*** Data for analysis Section Begins ***

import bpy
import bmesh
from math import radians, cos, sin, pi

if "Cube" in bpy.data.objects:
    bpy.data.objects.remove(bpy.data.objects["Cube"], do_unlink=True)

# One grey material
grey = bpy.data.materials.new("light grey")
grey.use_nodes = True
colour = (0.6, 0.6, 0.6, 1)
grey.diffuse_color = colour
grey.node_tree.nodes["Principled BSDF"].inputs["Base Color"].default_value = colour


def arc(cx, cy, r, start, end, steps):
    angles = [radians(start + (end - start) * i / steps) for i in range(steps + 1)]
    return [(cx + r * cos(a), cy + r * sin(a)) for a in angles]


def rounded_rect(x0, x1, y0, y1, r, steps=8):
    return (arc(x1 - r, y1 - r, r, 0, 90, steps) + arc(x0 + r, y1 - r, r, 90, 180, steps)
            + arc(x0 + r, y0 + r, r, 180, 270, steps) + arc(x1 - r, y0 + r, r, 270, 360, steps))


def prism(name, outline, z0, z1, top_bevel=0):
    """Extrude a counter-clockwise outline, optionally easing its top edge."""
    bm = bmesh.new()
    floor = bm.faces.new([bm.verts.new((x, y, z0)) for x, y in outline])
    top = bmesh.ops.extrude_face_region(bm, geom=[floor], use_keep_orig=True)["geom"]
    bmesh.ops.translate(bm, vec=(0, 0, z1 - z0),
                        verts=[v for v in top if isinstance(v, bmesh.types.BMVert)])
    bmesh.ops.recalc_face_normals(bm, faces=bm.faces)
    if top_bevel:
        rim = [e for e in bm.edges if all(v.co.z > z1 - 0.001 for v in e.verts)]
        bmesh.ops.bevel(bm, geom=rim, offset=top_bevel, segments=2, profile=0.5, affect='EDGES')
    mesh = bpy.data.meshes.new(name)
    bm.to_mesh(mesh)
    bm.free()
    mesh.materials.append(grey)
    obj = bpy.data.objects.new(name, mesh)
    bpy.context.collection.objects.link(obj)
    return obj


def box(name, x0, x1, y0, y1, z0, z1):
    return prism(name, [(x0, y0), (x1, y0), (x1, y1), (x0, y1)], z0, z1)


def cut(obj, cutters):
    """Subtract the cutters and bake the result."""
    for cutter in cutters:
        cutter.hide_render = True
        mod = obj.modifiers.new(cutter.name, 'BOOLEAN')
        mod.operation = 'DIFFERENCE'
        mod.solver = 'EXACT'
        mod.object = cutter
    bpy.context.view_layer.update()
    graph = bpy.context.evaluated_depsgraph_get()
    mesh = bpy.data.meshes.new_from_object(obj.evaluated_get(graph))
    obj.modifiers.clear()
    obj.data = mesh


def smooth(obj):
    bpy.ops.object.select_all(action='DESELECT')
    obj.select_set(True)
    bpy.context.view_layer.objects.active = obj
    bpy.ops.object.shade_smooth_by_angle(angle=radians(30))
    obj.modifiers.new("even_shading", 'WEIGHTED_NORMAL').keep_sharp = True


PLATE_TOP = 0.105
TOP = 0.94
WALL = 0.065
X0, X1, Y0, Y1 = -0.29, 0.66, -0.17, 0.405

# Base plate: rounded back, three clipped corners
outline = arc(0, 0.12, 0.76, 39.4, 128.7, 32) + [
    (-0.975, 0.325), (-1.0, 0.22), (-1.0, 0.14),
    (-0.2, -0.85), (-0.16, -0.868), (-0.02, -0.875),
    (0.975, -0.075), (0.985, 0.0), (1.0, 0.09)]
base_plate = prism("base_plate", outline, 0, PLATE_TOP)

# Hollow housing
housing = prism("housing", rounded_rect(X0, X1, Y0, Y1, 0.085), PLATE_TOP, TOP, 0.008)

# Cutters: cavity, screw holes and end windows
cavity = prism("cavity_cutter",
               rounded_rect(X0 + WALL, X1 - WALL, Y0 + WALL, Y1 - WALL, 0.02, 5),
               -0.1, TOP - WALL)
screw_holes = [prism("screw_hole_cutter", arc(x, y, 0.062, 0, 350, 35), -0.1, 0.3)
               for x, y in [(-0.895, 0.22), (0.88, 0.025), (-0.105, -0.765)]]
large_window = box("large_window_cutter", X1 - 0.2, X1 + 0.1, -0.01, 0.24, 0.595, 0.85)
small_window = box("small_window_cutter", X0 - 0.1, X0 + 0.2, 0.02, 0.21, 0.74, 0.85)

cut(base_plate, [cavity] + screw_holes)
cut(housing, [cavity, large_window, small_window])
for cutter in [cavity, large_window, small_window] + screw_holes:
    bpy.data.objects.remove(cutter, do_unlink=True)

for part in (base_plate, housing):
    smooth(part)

*** Data for analysis Section Ends ***

(Assigned task): Retype the lines above, keeping every character.

(Your solution):
import bpy
import bmesh
from math import radians, cos, sin, pi

if "Cube" in bpy.data.objects:
    bpy.data.objects.remove(bpy.data.objects["Cube"], do_unlink=True)

# One grey material
grey = bpy.data.materials.new("light grey")
grey.use_nodes = True
colour = (0.6, 0.6, 0.6, 1)
grey.diffuse_color = colour
grey.node_tree.nodes["Principled BSDF"].inputs["Base Color"].default_value = colour


def arc(cx, cy, r, start, end, steps):
    angles = [radians(start + (end - start) * i / steps) for i in range(steps + 1)]
    return [(cx + r * cos(a), cy + r * sin(a)) for a in angles]


def rounded_rect(x0, x1, y0, y1, r, steps=8):
    return (arc(x1 - r, y1 - r, r, 0, 90, steps) + arc(x0 + r, y1 - r, r, 90, 180, steps)
            + arc(x0 + r, y0 + r, r, 180, 270, steps) + arc(x1 - r, y0 + r, r, 270, 360, steps))


def prism(name, outline, z0, z1, top_bevel=0):
    """Extrude a counter-clockwise outline, optionally easing its top edge."""
    bm = bmesh.new()
    floor = bm.faces.new([bm.verts.new((x, y, z0)) for x, y in outline])
    top = bmesh.ops.extrude_face_region(bm, geom=[floor], use_keep_orig=True)["geom"]
    bmesh.ops.translate(bm, vec=(0, 0, z1 - z0),
                        verts=[v for v in top if isinstance(v, bmesh.types.BMVert)])
    bmesh.ops.recalc_face_normals(bm, faces=bm.faces)
    if top_bevel:
        rim = [e for e in bm.edges if all(v.co.z > z1 - 0.001 for v in e.verts)]
        bmesh.ops.bevel(bm, geom=rim, offset=top_bevel, segments=2, profile=0.5, affect='EDGES')
    mesh = bpy.data.meshes.new(name)
    bm.to_mesh(mesh)
    bm.free()
    mesh.materials.append(grey)
    obj = bpy.data.objects.new(name, mesh)
    bpy.context.collection.objects.link(obj)
    return obj


def box(name, x0, x1, y0, y1, z0, z1):
    return prism(name, [(x0, y0), (x1, y0), (x1, y1), (x0, y1)], z0, z1)


def cut(obj, cutters):
    """Subtract the cutters and bake the result."""
    for cutter in cutters:
        cutter.hide_render = True
        mod = obj.modifiers.new(cutter.name, 'BOOLEAN')
        mod.operation = 'DIFFERENCE'
        mod.solver = 'EXACT'
        mod.object = cutter
    bpy.context.view_layer.update()
    graph = bpy.context.evaluated_depsgraph_get()
    mesh = bpy.data.meshes.new_from_object(obj.evaluated_get(graph))
    obj.modifiers.clear()
    obj.data = mesh


def smooth(obj):
    bpy.ops.object.select_all(action='DESELECT')
    obj.select_set(True)
    bpy.context.view_layer.objects.active = obj
    bpy.ops.object.shade_smooth_by_angle(angle=radians(30))
    obj.modifiers.new("even_shading", 'WEIGHTED_NORMAL').keep_sharp = True


PLATE_TOP = 0.105
TOP = 0.94
WALL = 0.065
X0, X1, Y0, Y1 = -0.29, 0.66, -0.17, 0.405

# Base plate: rounded back, three clipped corners
outline = arc(0, 0.12, 0.76, 39.4, 128.7, 32) + [
    (-0.975, 0.325), (-1.0, 0.22), (-1.0, 0.14),
    (-0.2, -0.85), (-0.16, -0.868), (-0.02, -0.875),
    (0.975, -0.075), (0.985, 0.0), (1.0, 0.09)]
base_plate = prism("base_plate", outline, 0, PLATE_TOP)

# Hollow housing
housing = prism("housing", rounded_rect(X0, X1, Y0, Y1, 0.085), PLATE_TOP, TOP, 0.008)

# Cutters: cavity, screw holes and end windows
cavity = prism("cavity_cutter",
               rounded_rect(X0 + WALL, X1 - WALL, Y0 + WALL, Y1 - WALL, 0.02, 5),
               -0.1, TOP - WALL)
screw_holes = [prism("screw_hole_cutter", arc(x, y, 0.062, 0, 350, 35), -0.1, 0.3)
               for x, y in [(-0.895, 0.22), (0.88, 0.025), (-0.105, -0.765)]]
large_window = box("large_window_cutter", X1 - 0.2, X1 + 0.1, -0.01, 0.24, 0.595, 0.85)
small_window = box("small_window_cutter", X0 - 0.1, X0 + 0.2, 0.02, 0.21, 0.74, 0.85)

cut(base_plate, [cavity] + screw_holes)
cut(housing, [cavity, large_window, small_window])
for cutter in [cavity, large_window, small_window] + screw_holes:
    bpy.data.objects.remove(cutter, do_unlink=True)

for part in (base_plate, housing):
    smooth(part)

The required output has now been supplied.